Trauma is any negative life event in which the brain perceives a real sense of danger and helplessness. Acute or Complex trauma may influence long-term mental health consequences such as PTSD. PTSD occurs when a person is exposed to or witnesses horrific events such as death, domestic violence, serious injury, abuse, direct exposure to natural disasters, rape, war, or even car accidents, and their bodies stress response kicks into gear. When this happens, “Normally trivial stimuli such as color, sound, or smell may trigger flashbacks into the full horror of the event and cause anxiety, panic, weakness, exhaustion, muscle stiffness, poor concentration and disturbed sleep” (Hollick & Connelly, 2011). Studies show that women are more likely to experience sexual assault and child sexual abuse; whereas men are more likely to experience physical assault or witness death. (https://youtu.be/YMC2jt_QVEE). According to a study by Truman & Morgan (2014) African American women experience a higher rate of trauma (Domestic violence and sexual assault) compared to other ethinic groups. Because PTSD is sneaky, most often, nobody else knows what is happening as an individual begins experiencing PTSD symptoms.
Another form of Trauma that is important to consider is the effect of Historical Trauma. Historical trauma is passed intergenerationally through family lines. Historical trauma is related to major circumstances that subjugated a group of people because of their status, religion, race, or culture. The effects of being persecuted or oppressed can create deep wounds that expand to the entire family. Attachment and stress responses are two ways historical trauma can show up. In honor of Juneteenth which is considered the second Independence Day for African Americans freedom from enslavement, historical trauma can be considered. What are the lasting effects of slavery and how has it impacted the families that were subjected to it? To learn more click here
In honor of June being Post Traumatic Stress Disorder (PTSD) Awareness Month, we wanted to take this opportunity to discuss the importance of early detection of post traumatic stress disorder (PTSD). Many people will go years without realizing they have PTSD, often reporting they are ashamed to admit their feelings in fear of being seen as weak. The earlier you can catch it, the more effective treatment may be. Without proper treatment, you may not be your happiest self.
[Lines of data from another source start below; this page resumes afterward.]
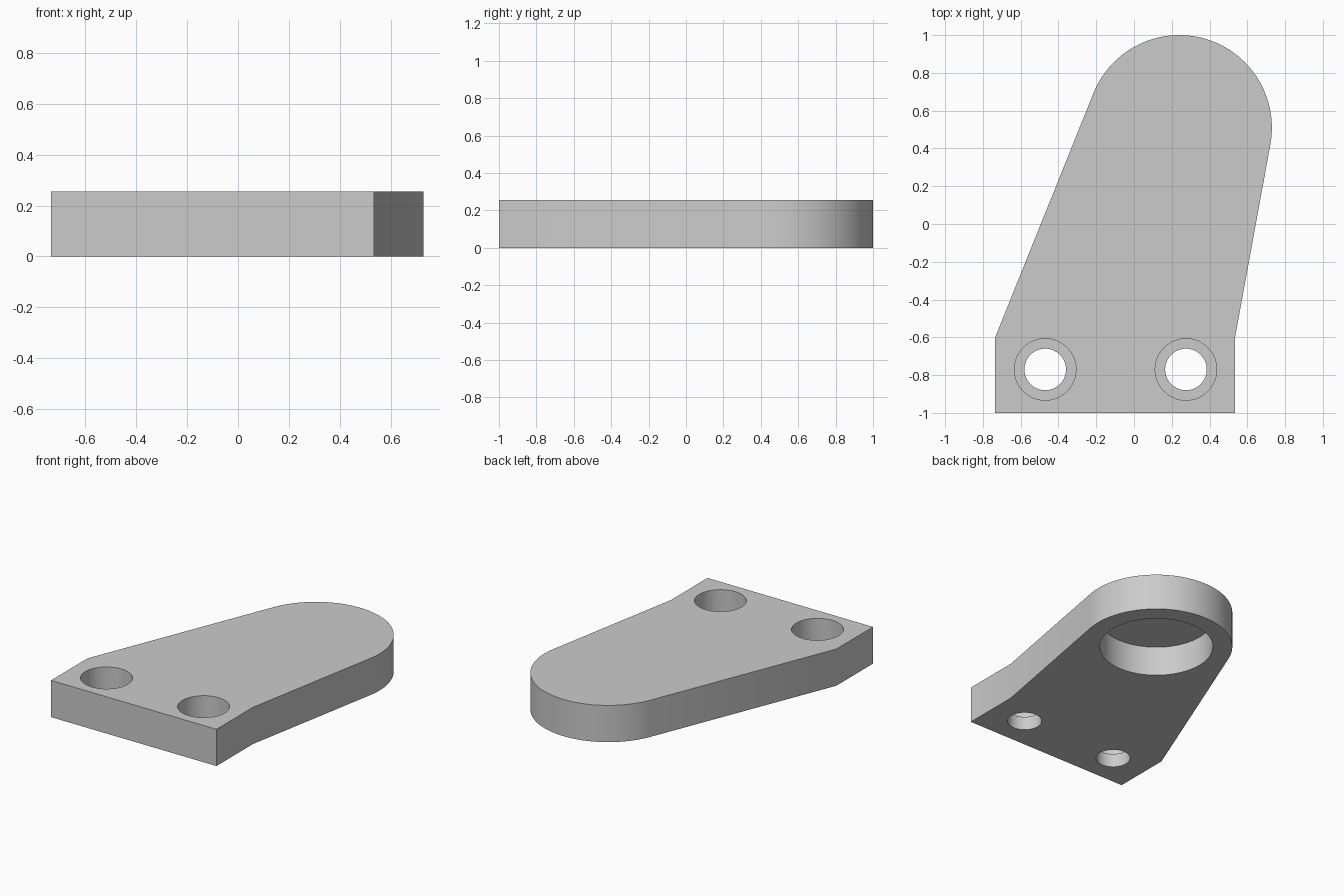
import bpy, bmesh, math
from mathutils import Vector

old = bpy.data.objects.get("Cube")
if old:
    bpy.data.objects.remove(old, do_unlink=True)

THICK = 0.255
CENTRE, RADIUS = Vector((0.24, 0.51)), 0.49

grey = bpy.data.materials.new("plain grey")
grey.use_nodes = True
colour = (0.6, 0.6, 0.6, 1)
grey.diffuse_color = colour
grey.node_tree.nodes["Principled BSDF"].inputs["Base Color"].default_value = colour


def tangent_angle(point, side):
    """Angle on the rounded end where a line from point touches it."""
    d = Vector(point) - CENTRE
    return math.atan2(d.y, d.x) + side * math.acos(RADIUS / d.length)


def extrude(name, outline, z0, z1):
    bm = bmesh.new()
    face = bm.faces.new([bm.verts.new((x, y, z0)) for x, y in outline])
    top = bmesh.ops.extrude_face_region(bm, geom=[face])["geom"]
    moved = [v for v in top if isinstance(v, bmesh.types.BMVert)]
    bmesh.ops.translate(bm, verts=moved, vec=(0, 0, z1 - z0))
    bmesh.ops.recalc_face_normals(bm, faces=bm.faces)
    mesh = bpy.data.meshes.new(name)
    bm.to_mesh(mesh)
    bm.free()
    mesh.materials.append(grey)
    obj = bpy.data.objects.new(name, mesh)
    bpy.context.collection.objects.link(obj)
    return obj


def arc(centre, radius, start, end, steps):
    return [(centre[0] + radius * math.cos(start + (end - start) * i / steps),
             centre[1] + radius * math.sin(start + (end - start) * i / steps))
            for i in range(steps + 1)]


def bore(name, centre, radius, z0, z1):
    """Cut a round hole into the plate."""
    cutter = extrude(name, arc(centre, radius, 0, math.tau, 64)[:-1], z0, z1)
    mod = plate.modifiers.new(name, 'BOOLEAN')
    mod.operation, mod.solver, mod.object = 'DIFFERENCE', 'EXACT', cutter
    bpy.context.view_layer.objects.active = plate
    bpy.ops.object.modifier_apply(modifier=name)
    bpy.data.objects.remove(cutter, do_unlink=True)


# Plate: square foot, tapered sides and tangent round end
left, right = (-0.735, -0.6), (0.535, -0.6)
start = tangent_angle(right, 1)
end = tangent_angle(left, -1) % math.tau
outline = [(left[0], -1), (right[0], -1), right]
outline += arc(CENTRE, RADIUS, start, end, 64) + [left]
plate = extrude("bracket_plate", outline, 0, THICK)

# Blind round pocket underneath
bore("pocket_cutter", CENTRE, 0.365, -0.1, 0.208)

# Counterbored screw holes
for x in (-0.47, 0.275):
    bore("hole_cutter", (x, -0.77), 0.11, -0.1, 0.4)
    bore("counterbore_cutter", (x, -0.77), 0.163, 0.095, 0.4)

bpy.ops.object.select_all(action='DESELECT')
plate.select_set(True)
bpy.context.view_layer.objects.active = plate
bpy.ops.object.shade_smooth_by_angle(angle=math.radians(30))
Below are some early warning signs to look out for when determining if you or a loved one needs a professional mental health evaluation for PTSD. Keep in mind, experiencing symptoms might not predict a mental health condition. However, if you are experiencing a few symptoms that are inhibiting your daily activities, we encourage you to set up an appointment with us, call 911, or go to your nearest hospital’s Emergency Department.
- Overly anxious or worried
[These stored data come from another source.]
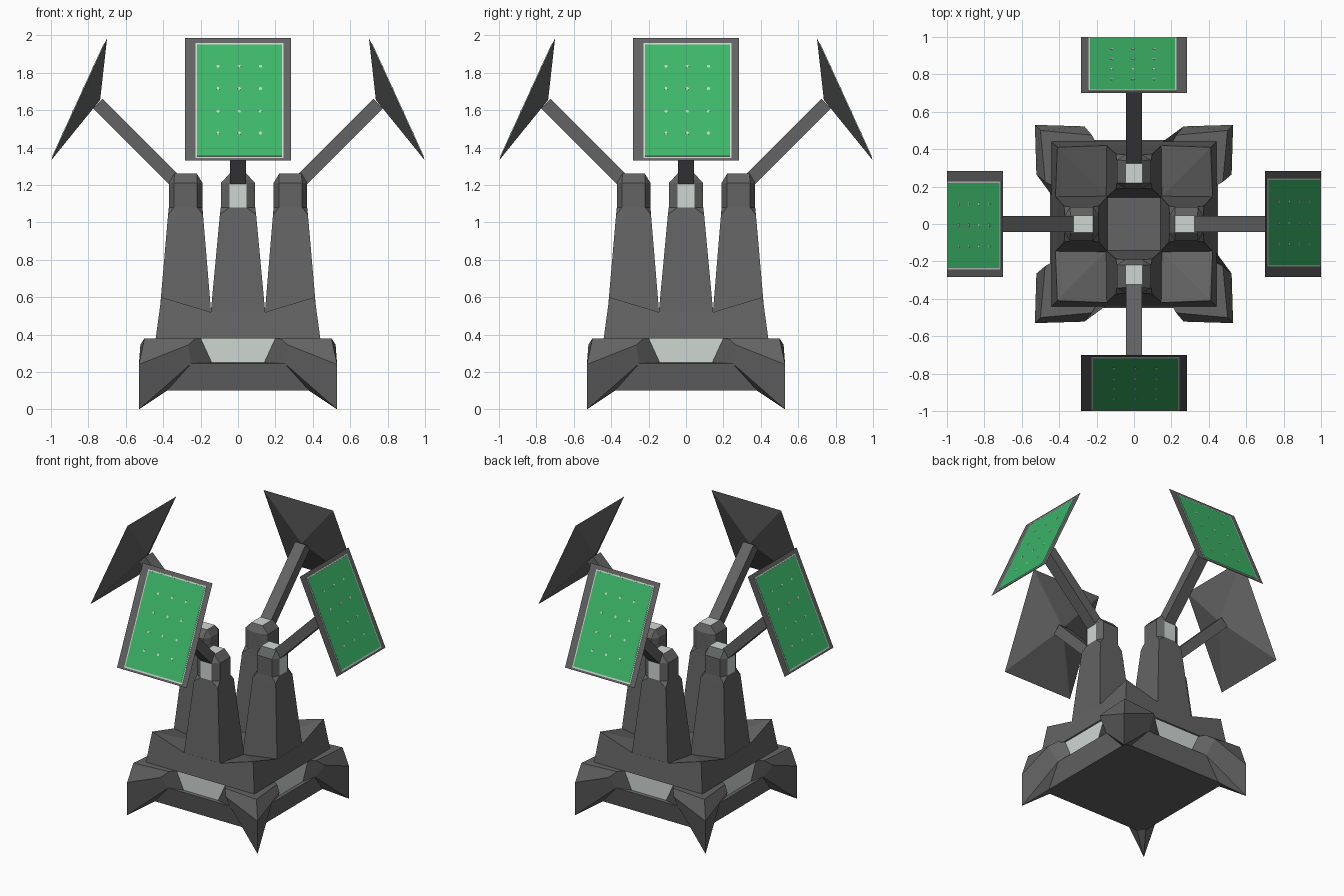
import bpy, bmesh, math
from mathutils import Matrix, Vector

if "Cube" in bpy.data.objects:
    bpy.data.objects.remove(bpy.data.objects["Cube"])


def material(name, rgb):
    m = bpy.data.materials.new(name)
    m.diffuse_color = (*rgb, 1)
    m.use_nodes = True
    m.node_tree.nodes["Principled BSDF"].inputs["Base Color"].default_value = m.diffuse_color
    return m


GREY = material("dark grey metal", (0.125, 0.125, 0.125))
WHITE = material("pale grey", (0.62, 0.68, 0.65))
GREEN = material("panel green", (0.045, 0.47, 0.14))


def finish(name, bm, mats):
    bmesh.ops.remove_doubles(bm, verts=bm.verts, dist=0.0005)
    bmesh.ops.dissolve_degenerate(bm, edges=bm.edges, dist=0.0005)
    bmesh.ops.recalc_face_normals(bm, faces=bm.faces)
    me = bpy.data.meshes.new(name)
    bm.to_mesh(me)
    bm.free()
    for m in mats:
        me.materials.append(m)
    ob = bpy.data.objects.new(name, me)
    bpy.context.collection.objects.link(ob)
    return ob


def spin(k):
    return Matrix.Rotation(k * math.pi / 2, 4, 'Z')


def eightfold(name, faces, white=()):
    """Faces of one eighth (x, outward distance, z), mirrored and turned to all sides."""
    bm = bmesh.new()
    for k in range(4):
        for s in (1, -1):
            for i, f in enumerate(faces):
                pts = [spin(k) @ Vector((s * x, -r, z)) for x, r, z in f]
                face = bm.faces.new([bm.verts.new(p) for p in pts])
                face.material_index = 1 if i in white else 0
    return finish(name, bm, [GREY, WHITE])


# Base with four pointed feet and recessed windows
A, B, C = (.50, .50, .38), (.53, .53, .24), (.53, .53, 0)
D, E, F = (.25, .45, .245), (.265, .522, .345), (.225, .475, .38)
W1, W2, W1c, W2c = (.20, .43, .38), (.14, .43, .25), (0, .43, .38), (0, .43, .25)
G, Gd, Gc, Dc = (.38, .42, .1), (.40, .40, .1), (0, .42, .1), (0, .45, .245)
eightfold("base", [
    [A, F, W1, W1c, (0, 0, .38)], [A, B, E, F], [B, C, D, E],
    [F, E, D, W2, W1], [W1, W2, W2c, W1c], [D, Dc, W2c, W2],
    [D, C, G], [D, G, Gc, Dc], [C, G, Gd], [G, Gd, (0, 0, .1), Gc]], white=(4,))

# Upper body with raised corners
P, Pc, Q = (.44, .44, .38), (0, .44, .38), (.41, .41, .60)
R, S, I, Ic = (.145, .42, .52), (0, .42, .52), (.145, .145, .48), (0, .145, .48)
eightfold("upper_body", [[P, Q, R, S, Pc], [Q, R, I], [R, S, Ic, I], [I, Ic, (0, 0, .48)]])


# Tapered pillar with chamfered head: half width, inner, outer, chamfers, height
RINGS = [(.152, .138, .425, 0, 0, .45), (.097, .187, .374, 0, 0, 1.04),
         (.092, .19, .37, .047, .028, 1.08), (.092, .19, .37, .047, .028, 1.21),
         (.045, .22, .34, 0, 0, 1.26)]


def pillar(name, k):
    bm = bmesh.new()
    loops = []
    for w, a, b, cx, cr, z in RINGS:
        pts = [(w - cx, b), (w, b - cr), (w, a + cr), (w - cx, a),
               (cx - w, a), (-w, a + cr), (-w, b - cr), (cx - w, b)]
        loops.append([bm.verts.new(spin(k) @ Vector((x, -r, z))) for x, r in pts])
    for n, (lo, hi) in enumerate(zip(loops, loops[1:])):
        for i in range(8):
            j = (i + 1) % 8
            f = bm.faces.new((lo[i], lo[j], hi[j], hi[i]))
            f.material_index = 1 if (n == 2 and i == 7) else 0
    bm.faces.new(loops[0])
    bm.faces.new(loops[-1]).material_index = 1
    finish(name, bm, [GREY, WHITE])


def arm(name, k):
    # square bar rising at 45 degrees from the head to the panel
    bm = bmesh.new()
    a, b = Vector((0, -.34, 1.225)), Vector((0, -.75, 1.635))
    d = (b - a).normalized()
    n = Vector((0, d.z, -d.y))
    ends = [[bm.verts.new(spin(k) @ (c + Vector((x, 0, 0)) + n * h))
             for x, h in ((-.043, -.036), (.043, -.036), (.043, .036), (-.043, .036))]
            for c in (a, b)]
    for i in range(4):
        j = (i + 1) % 4
        bm.faces.new((ends[0][i], ends[0][j], ends[1][j], ends[1][i]))
    for e in ends:
        bm.faces.new(e)
    finish(name, bm, [GREY])


# Panel plane: u sideways, v is the height z, h lifts off the surface
TOP, BOTTOM = Vector((0, -.70, 1.985)), Vector((0, -1.0, 1.33))
SLOPE = (TOP - BOTTOM).normalized()
OUT = Vector((0, -SLOPE.z, SLOPE.y))


def on_panel(u, z, h):
    t = (z - BOTTOM.z) / (TOP.z - BOTTOM.z)
    return BOTTOM.lerp(TOP, t) + Vector((u, 0, 0)) + OUT * h


def plate(name, k, outlines, h0, h1, mat):
    bm = bmesh.new()
    for o in outlines:
        lo, hi = ([bm.verts.new(spin(k) @ on_panel(u, z, h)) for u, z in o] for h in (h0, h1))
        bm.faces.new(lo)
        bm.faces.new(hi)
        for i in range(len(o)):
            j = (i + 1) % len(o)
            bm.faces.new((lo[i], lo[j], hi[j], hi[i]))
    finish(name, bm, [mat])


def rect(x0, x1, z0, z1):
    return [(x0, z0), (x1, z0), (x1, z1), (x0, z1)]


def panel(side, k):
    # pyramid-backed frame
    bm = bmesh.new()
    v = [bm.verts.new(spin(k) @ on_panel(u, z, 0)) for u, z in rect(-.283, .283, 1.33, 1.985)]
    tip = bm.verts.new(spin(k) @ Vector((0, -.737, 1.655)))
    bm.faces.new(v)
    for i in range(4):
        bm.faces.new((v[i], v[(i + 1) % 4], tip))
    finish(side + "_panel_frame", bm, [GREY])
    # pale border, green sheet and small pale dots
    plate(side + "_panel_border", k, [rect(-.228, .243, 1.343, 1.958)], -.002, .002, WHITE)
    plate(side + "_panel_sheet", k, [rect(-.220, .235, 1.352, 1.95)], .0, .004, GREEN)
    dots = [[(x + .009 * math.cos(i * math.pi / 3), z + .008 * math.sin(i * math.pi / 3))
             for i in range(6)]
            for x in (-.107, .007, .12) for z in (1.475, 1.592, 1.713, 1.832)]
    plate(side + "_panel_dots", k, dots, .003, .0055, WHITE)


for k, side in enumerate(("front", "right", "back", "left")):
    pillar(side + "_pillar", k)
    arm(side + "_arm", k)
    panel(side, k)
- Insomnia or nightmares
- Depressed mood
- Loss of interest in activities that were once enjoyable
- Feelings of guilt or loneliness
- Emotional detachment or unwanted thoughts
At JRM&A, we aim to normalize reporting PTSD symptoms in the community by shedding light on the prevalence of it and debunking its association with weakness. We lead with compassionate, trauma-informed therapeutic models that are personalized and solution-focused therapy to help support our clients’ needs and attain their personal goals. Our therapists specialize in trauma including military and veterans psychology and are well-versed in assisting various mental health conditions, especially trauma-related. The more we spread awareness about PTSD symptoms, the faster people will be able to identify and seek treatment.
For more information about PTSD, ask your medical provider or go to the National Institute of Mental Health (NIMH). If you are a veteran in crisis, call the 24/7 Veterans Crisis Line at (800) 273-8255 and select 1.
Watch Joelle’s TED-Ed video on PTSD.
Hollick, M., & Connelly, C. (2011). Hope for humanity: How understanding and healing trauma could solve the planetary crisis. O Books.
Thaggard, S., & Montayre, J. (2019). “There was no-one I could turn to because I was
ashamed”Shame in the narratives of women affected by IPV. Women’s Studies International Forum, 74, 218–223. https://doi.org/10.1016/j.wsif.2019.05.005